Melbourne woman Briar Houston enjoyed a few hours at the beach with a friend when she was in Perth for work.

By that night, the 28-year-old was in “a world of pain”.

The entire backs of her legs and her backside were red and she could hardly walk. Her ankles had swollen so much that she could barely see them.

spray burn 1
Image: Supplied.

A doctor later told her she had suffered severe first degree burns, and some suspected second degree burns, to 24 per cent of her body surface area.


All this, despite applying (and re-applying after a swim) SPF 50+ sunscreen spray.

spray burn 2
Image: Supplied

"I got the SPF 50+ [spray] to put on my legs and my backside because those are the parts ... I usually forget about and I didn't want to get a burnt bum," Briar told Mamamia.

"I applied it when I got to the beach, then went for a swim and applied it again on my legs. By that evening, I was so red, I had to have a cold shower," she said.

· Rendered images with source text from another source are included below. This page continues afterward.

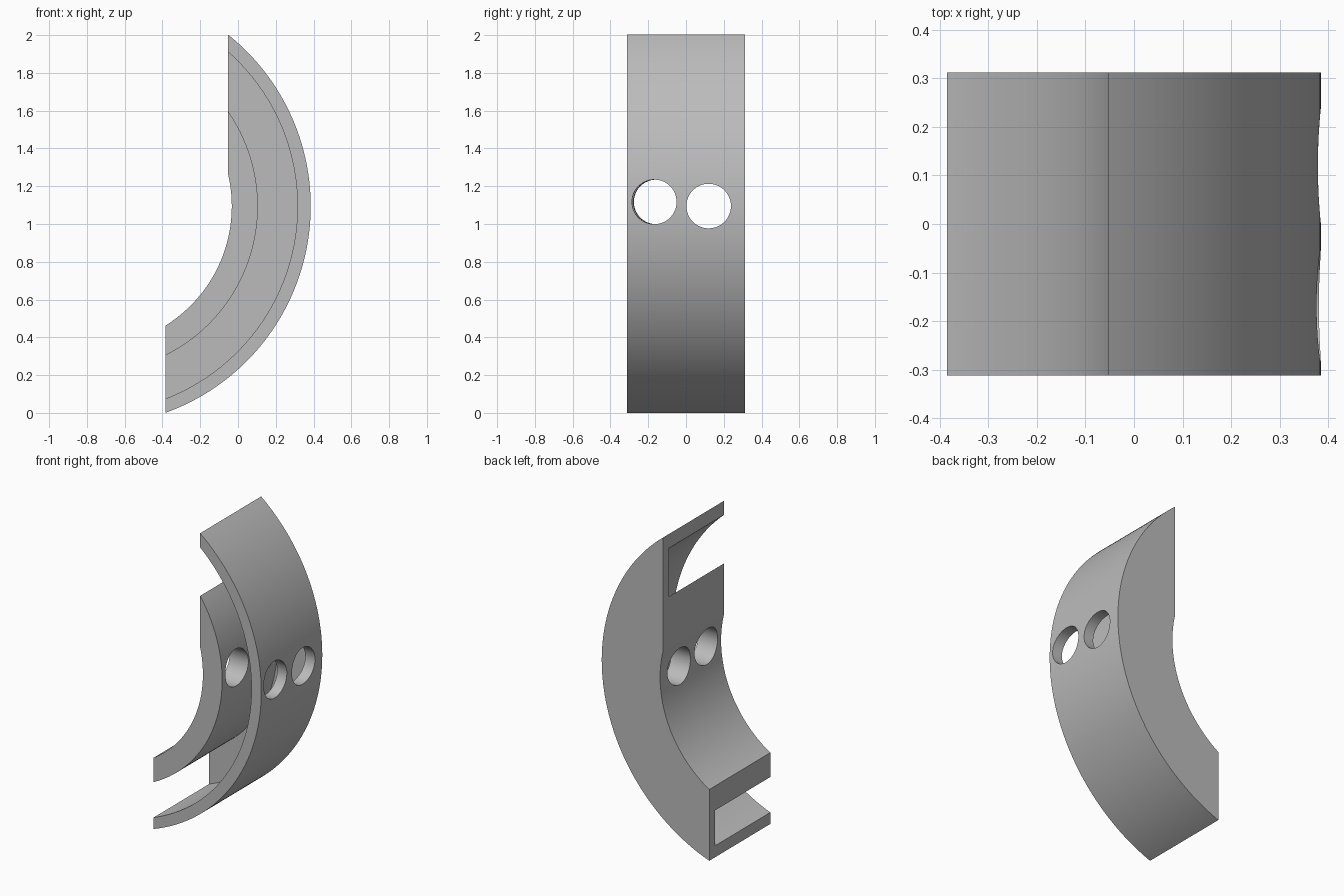
import bpy, bmesh
from math import acos, cos, sin, radians
from mathutils import Vector

# Remove the default cube
if "Cube" in bpy.data.objects:
    bpy.data.objects.remove(bpy.data.objects["Cube"], do_unlink=True)

CX, CZ = -0.777, 1.094                   # shared centre of all arcs
R_OUT, R_LIP, R_CORE, R_IN = 1.162, 1.092, 0.882, 0.744
TOP_X, BOTTOM_X = -0.053, -0.385         # vertical end cuts
HALF, PLATE = 0.312, 0.06                # half depth, closed wall thickness

grey = bpy.data.materials.new("plain grey")
grey.use_nodes = True
grey.diffuse_color = (0.5, 0.5, 0.5, 1)
grey.node_tree.nodes["Principled BSDF"].inputs["Base Color"].default_value = grey.diffuse_color


def arc(r, start, end, steps=96):
    angles = [start + (end - start) * i / steps for i in range(steps + 1)]
    return [(CX + r * cos(a), CZ + r * sin(a)) for a in angles]


def clipped_arc(r):
    return arc(r, acos((TOP_X - CX) / r), -acos((BOTTOM_X - CX) / r))


def finish(name, bm):
    bmesh.ops.recalc_face_normals(bm, faces=bm.faces)
    mesh = bpy.data.meshes.new(name)
    bm.to_mesh(mesh)
    bm.free()
    mesh.materials.append(grey)
    obj = bpy.data.objects.new(name, mesh)
    bpy.context.collection.objects.link(obj)
    return obj


def prism(name, outline, y0, y1):
    bm = bmesh.new()
    face = bm.faces.new([bm.verts.new((x, y0, z)) for x, z in outline])
    out = bmesh.ops.extrude_face_region(bm, geom=[face])
    verts = [v for v in out["geom"] if isinstance(v, bmesh.types.BMVert)]
    bmesh.ops.translate(bm, verts=verts, vec=(0, y1 - y0, 0))
    return finish(name, bm)


def hole(name, start, end, radius):
    start, end = Vector(start), Vector(end)
    axis = end - start
    bm = bmesh.new()
    bmesh.ops.create_cone(bm, cap_ends=True, segments=64, radius1=radius,
                          radius2=radius, depth=axis.length * 2)
    turn = axis.to_track_quat("Z", "Y").to_matrix().to_4x4()
    bmesh.ops.transform(bm, matrix=turn, verts=bm.verts)
    bmesh.ops.translate(bm, verts=bm.verts, vec=(start + end) / 2)
    return finish(name, bm)


# Curved bracket body, cut off vertically at both ends
body = prism("curved_bracket", clipped_arc(R_OUT) + clipped_arc(R_IN)[::-1], -HALF, HALF)

# Channel open to the front and both ends, and two crosswise holes
wide = radians(85)
cutters = [
    prism("channel_cutter", arc(R_LIP, wide, -wide) + arc(R_CORE, -wide, wide),
          -HALF - 0.2, HALF - PLATE),
    hole("front_hole_cutter", (-0.03, -0.158, 1.117), (0.385, -0.168, 1.117), 0.118),
    hole("back_hole_cutter", (-0.03, 0.12, 1.095), (0.385, 0.12, 1.095), 0.118),
]
for cutter in cutters:
    mod = body.modifiers.new(cutter.name, "BOOLEAN")
    mod.operation, mod.solver, mod.object = "DIFFERENCE", "EXACT", cutter

# Apply the cuts, then discard the cutters
bpy.ops.object.select_all(action="DESELECT")
body.select_set(True)
bpy.context.view_layer.objects.active = body
for mod in list(body.modifiers):
    bpy.ops.object.modifier_apply(modifier=mod.name)
for cutter in cutters:
    bpy.data.objects.remove(cutter, do_unlink=True)

bpy.ops.object.shade_smooth_by_angle(angle=radians(10))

"I've never been burnt like that in my life and it literally came up within three to four hours."

Image via Facebook.

Briar had to seek medical clearance to be able to fly back to Melbourne two days later, and she was prescribed codeine and diazepam for her pain.

"My doctor was very worried about the swelling, she said to me, 'You need to get compression on them, you need to dress them, use this gel and get off your feet'," Briar said.

"She told me, 'If it hasn't gone down or if it doesn't improve within 24 hours you need to go to the burns clinic [at the hospital]."

spray burn 3
Image: Supplied.

CEO of Cancer Council Australia, Professor Sanchia Aranda, told Mamamia there are "a lot of issues" with the sunscreen spray products in terms of the way they are applied by many consumers.

"People tend to think about an aerosol [sunscreen] a bit like a mosquito spray," she said.

"You spray it in the general direction and there’s coverage on and therefore you think you'll be protected. When you put other sunscreen on your hand and you rub it on, you get a real sense that you are covered. With the sprays, it's a little bit harder.

"If you’re out there in the sun, the sunscreen can blow away, you might have a fair bit of product coming out but it’s not all going on to your skin."

applying sunscreen
Image via iStock.

Professor Aranda recommends those who are using aerosol spray sunscreens to hold the can 15cm away from their skin, and spray for two seconds on each area of the skin.

"That’s actually quite a long time to get the right amount of sunscreen," she said.

While she doesn't recommend avoiding aerosol sunscreens altogether, Professor Aranda does urge that "people be more cautious in how they apply it".

In an interview with the ABC, dermatologist Dr Natasha Cook shared her concerns about spray-on sunscreens.

"I think if we're getting repeated incidents of people having problems using aerosol sprays we really do need to reconsider whether they should be available on the market," she said.